Lotus Notes leapfrogged Microsoft Exchange to garner top grades in the latest version of a customer satisfaction survey that Exchange dominated last year.
Consulting firm Creative Networks (CNI) has released the results of its second annual survey of messaging customers who use Lotus Development's Notes/Domino, Microsoft's Exchange and Novell's GroupWise. Lotus scored highest of the trio in six out of eight categories, while Exchange logged the top score in only two.
Last year, Exchange bested Notes in all but one area in which customers were asked to rate their satisfaction levels on a scale of one to five. Moreover, Exchange tallied lower scores in six of eight instances this year, although the dips were relatively small. Lotus' grades rose in every area.
"The big surprise this year was that Lotus overtook Microsoft in so many categories over last year," said Nina Burns, president of CNI. Exchange has sold more than 13 million seats since its debut two years ago and larger deployments may be experiencing "growing pains," she added.
"Customers are having to deal with that more now than they were last year," when the average Exchange shop surveyed had only eight months of experience with the product, Burns said. "We hear that [customers] are having to pay more attention to the architecture and deal with NT scalability issues as well as Exchange scalability issues in order to get the performance that they are looking for out of the systems."
Microsoft's average survey score ranged from a low of 3.21 for service and support, down from 3.8, to a high of 4.03 for performance, up a notch from 4.0. The low for Lotus was a 3.54 for technical support, up from last year's 3.1, and the high was 4.06 for overall system attributes, vs. a 3.81 in 1997. The survey covered 26 Lotus shops and 28 apiece for Microsoft and Novell, which finished second or third in every category.

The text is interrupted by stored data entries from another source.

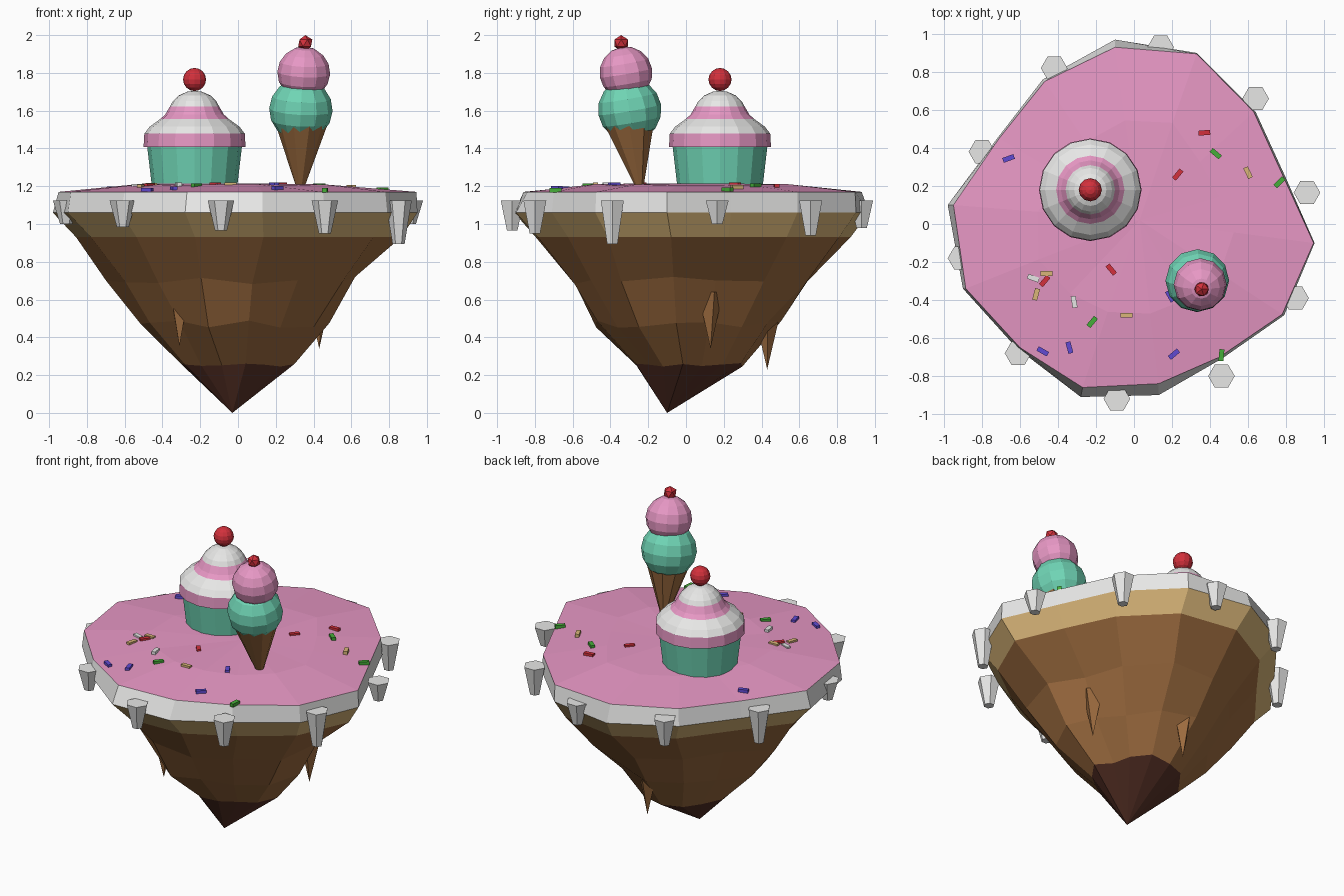
import bpy, bmesh, math, random
from mathutils import Vector, Matrix

if "Cube" in bpy.data.objects:
    bpy.data.objects.remove(bpy.data.objects["Cube"])

random.seed(4)


def material(name, r, g, b):
    m = bpy.data.materials.new(name)
    m.diffuse_color = (r, g, b, 1)
    m.use_nodes = True
    m.node_tree.nodes["Principled BSDF"].inputs["Base Color"].default_value = m.diffuse_color
    return m


PINK = material("pink_icing", 0.82, 0.32, 0.57)
WHITE = material("white_icing", 0.90, 0.90, 0.89)
TAN = material("tan_sponge", 0.70, 0.47, 0.19)
BROWN = material("caramel_brown", 0.34, 0.15, 0.05)
DARK = material("dark_chocolate", 0.10, 0.032, 0.02)
MINT = material("mint", 0.16, 0.66, 0.46)
RED = material("cherry_red", 0.65, 0.03, 0.045)
GREEN = material("sprinkle_green", 0.06, 0.42, 0.04)
BLUE = material("sprinkle_blue", 0.12, 0.07, 0.65)


def finish(name, bm, mats):
    bmesh.ops.recalc_face_normals(bm, faces=bm.faces)
    me = bpy.data.meshes.new(name)
    bm.to_mesh(me)
    bm.free()
    for m in mats:
        me.materials.append(m)
    ob = bpy.data.objects.new(name, me)
    bpy.context.collection.objects.link(ob)
    return ob


def loft(name, rings, mats, bands):
    """Skin rings of points; a one-point ring is an apex. bands = material per gap."""
    bm = bmesh.new()
    vs = [[bm.verts.new(p) for p in ring] for ring in rings]
    for a, b, mi in zip(vs, vs[1:], bands):
        n = max(len(a), len(b))
        for i in range(n):
            j = (i + 1) % n
            loop = [a[i % len(a)], a[j % len(a)], b[j % len(b)], b[i % len(b)]]
            bm.faces.new(list(dict.fromkeys(loop))).material_index = mi
    for ring, mi in ((vs[0], bands[0]), (vs[-1], bands[-1])):
        if len(ring) > 1:
            bm.faces.new(ring).material_index = mi
    return finish(name, bm, mats)


def lathe(name, profile, sides, mats, bands=None, lean=(0, 0)):
    """Profile of (radius, z) about the local z axis; lean shifts x, y per unit of z."""
    z0 = profile[0][1]
    rings = []
    for r, z in profile:
        cx, cy = lean[0] * (z - z0), lean[1] * (z - z0)
        angles = [2 * math.pi * i / sides for i in range(sides)] if r else [0]
        rings.append([(cx + r * math.cos(a), cy + r * math.sin(a), z) for a in angles])
    return loft(name, rings, mats, bands or [0] * (len(profile) - 1))


def ball(name, loc, r, mat, seg=12, rows=8):
    bm = bmesh.new()
    bmesh.ops.create_uvsphere(bm, u_segments=seg, v_segments=rows, radius=r)
    ob = finish(name, bm, [mat])
    ob.location = loc
    return ob


# Floating island: irregular 14-sided outline lofted down to a point
outer = [(0.95, -0.10), (0.80, 0.24), (0.64, 0.59), (0.33, 0.90), (-0.10, 0.97),
         (-0.48, 0.76), (-0.72, 0.45), (-0.98, 0.10), (-0.90, -0.34), (-0.62, -0.65),
         (-0.28, -0.91), (0.13, -0.90), (0.46, -0.71), (0.79, -0.48)]
rim = [(0.945, -0.10), (0.79, 0.24), (0.63, 0.59), (0.33, 0.895), (-0.10, 0.93),
       (-0.47, 0.75), (-0.71, 0.45), (-0.95, 0.10), (-0.885, -0.34), (-0.60, -0.65),
       (-0.27, -0.86), (0.13, -0.84), (0.45, -0.70), (0.78, -0.475)]


def ring(base, s, z, dx=0, dy=0, jit=0.0, jz=0.0):
    out = []
    for x, y in base:
        k = s * (1 + random.uniform(-jit, jit))
        out.append((x * k + dx, y * k + dy, z + random.uniform(-jz, jz)))
    return out


loft("island", [
    [(0.03, 0.02, 1.215)],
    ring(rim, 0.56, 1.208, 0.01, 0.01, 0.05, 0.006),
    ring(rim, 1.0, 1.17),
    ring(outer, 1.0, 1.06),
    ring(outer, 0.89, 0.93, 0.02, 0.01, 0.01),
    ring(outer, 0.68, 0.70, -0.01, 0.0, 0.05, 0.02),
    ring(outer, 0.50, 0.47, -0.01, 0.0, 0.05, 0.02),
    ring(outer, 0.30, 0.255, 0.0, 0.015, 0.05, 0.01),
    [(-0.03, -0.10, 0.0)],
], [PINK, WHITE, TAN, BROWN, DARK], [0, 0, 1, 2, 3, 3, 3, 4])

# Icing drips round the rim: x, y, bottom height
for i, (x, y, zb) in enumerate([
        (0.91, 0.165, 1.0), (0.64, 0.66, 0.94), (0.14, 0.93, 0.98), (-0.42, 0.82, 0.95),
        (-0.80, 0.38, 0.90), (-0.91, -0.18, 1.0), (-0.61, -0.68, 0.985), (-0.09, -0.92, 0.965),
        (0.46, -0.80, 0.95), (0.85, -0.39, 0.895)]):
    d = lathe(f"icing_drip_{i}", [(0.07, 1.125), (0.032, zb)], 6, [WHITE])
    d.location = (x, y, 0)

# Rock spikes hanging from the underside
for i, (x, y, z) in enumerate([(0.43, 0.13, 0.34), (-0.02, 0.43, 0.23), (-0.31, -0.33, 0.35)]):
    s = lathe(f"rock_spike_{i}", [(0.07, z + 0.30), (0, z)], 4, [BROWN])
    s.location = (x, y, 0)
    s.rotation_euler.z = math.atan2(y, x)

# Cupcake: wrapper, striped frosting, cherry
CX, CY = -0.23, 0.18
w = lathe("cupcake_wrapper", [(0.225, 1.19), (0.252, 1.42)], 16, [MINT])
f = lathe("cupcake_frosting", [
    (0.27, 1.408), (0.266, 1.478), (0.238, 1.515), (0.18, 1.557), (0.155, 1.58),
    (0.13, 1.623), (0.115, 1.65), (0.085, 1.68), (0.04, 1.70), (0, 1.705)],
    16, [PINK, WHITE], [0, 1, 1, 0, 0, 1, 1, 1, 1])
for ob in (w, f):
    ob.location = (CX, CY, 0)
ball("cupcake_cherry", (CX, CY, 1.765), 0.061, RED)

# Ice cream: leaning cone, two scoops, small cherry
cone = lathe("waffle_cone", [(0.02, 1.19), (0.135, 1.52)], 10, [BROWN], lean=(0.02, -0.17))
cone.location = (0.33, -0.245, 0)
for name, loc, r, m in (("mint_scoop", (0.333, -0.298, 1.605), 0.168, MINT),
                        ("pink_scoop", (0.348, -0.318, 1.80), 0.14, PINK)):
    ball(name, loc, r, m).rotation_euler = (0.17, 0.05, 0)
bm = bmesh.new()
bmesh.ops.create_icosphere(bm, subdivisions=1, radius=0.042)
finish("ice_cream_cherry", bm, [RED]).location = (0.356, -0.343, 1.958)

# Sprinkles: x, y, turn in degrees, colour
for i, (x, y, a, m) in enumerate([
        (-0.66, 0.345, 20, BLUE), (0.37, 0.48, 5, RED), (0.43, 0.37, -40, GREEN),
        (0.23, 0.26, 50, RED), (0.60, 0.27, -65, TAN), (0.765, 0.22, 45, GREEN),
        (-0.12, -0.24, -50, RED), (-0.53, -0.285, -20, WHITE), (-0.46, -0.26, 0, TAN),
        (-0.47, -0.30, 50, RED), (-0.515, -0.37, 75, TAN), (-0.315, -0.41, -80, WHITE),
        (-0.22, -0.515, 50, GREEN), (-0.04, -0.48, 0, TAN), (-0.48, -0.67, -30, BLUE),
        (-0.34, -0.65, -75, BLUE), (0.21, -0.685, 40, BLUE), (0.46, -0.69, 85, GREEN),
        (0.19, -0.38, -60, BLUE)]):
    r = math.hypot(x, y)
    z = 1.21 - 0.038 * max(0, r - 0.5) / 0.4
    bm = bmesh.new()
    bmesh.ops.create_cube(bm, size=1, matrix=Matrix.Diagonal((0.062, 0.026, 0.022, 1)))
    ob = finish(f"sprinkle_{i}", bm, [m])
    ob.location = (x, y, z)
    ob.rotation_euler.z = math.radians(a)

While acknowledging that Exchange "could be seeing some" evidence of growing pains, the survey is not indicative of any widespread dissatisfaction, according to Stan Sorensen, a Microsoft product manager. "Whenever you see something like that you certainly have to take it seriously and ask if there is something that needs to be improved," he said, adding the company had yet to thoroughly examine the results.
Although not a survey participant himself, one network administrator who oversees both Notes and Exchange installations said he is not surprised by the rankings.
"They both have pros and cons, but I've found from an administrative point of view that Notes is much better," said Jerry Fain, manager of information technology at Winter, Wyman & Co. "If I had to choose between the two, I'm more comfortable with Notes."
Fain added that he finds Notes easier to trouble-shoot, although "from a [SMTP] point of view, Exchange is a little more sound at this point."
The CNI survey shows Lotus with markedly improved scores in the area of customer service and support, a long-running problem the company has gone to great lengths to address. Fain said he believes the fruits of that labour are visible at his company.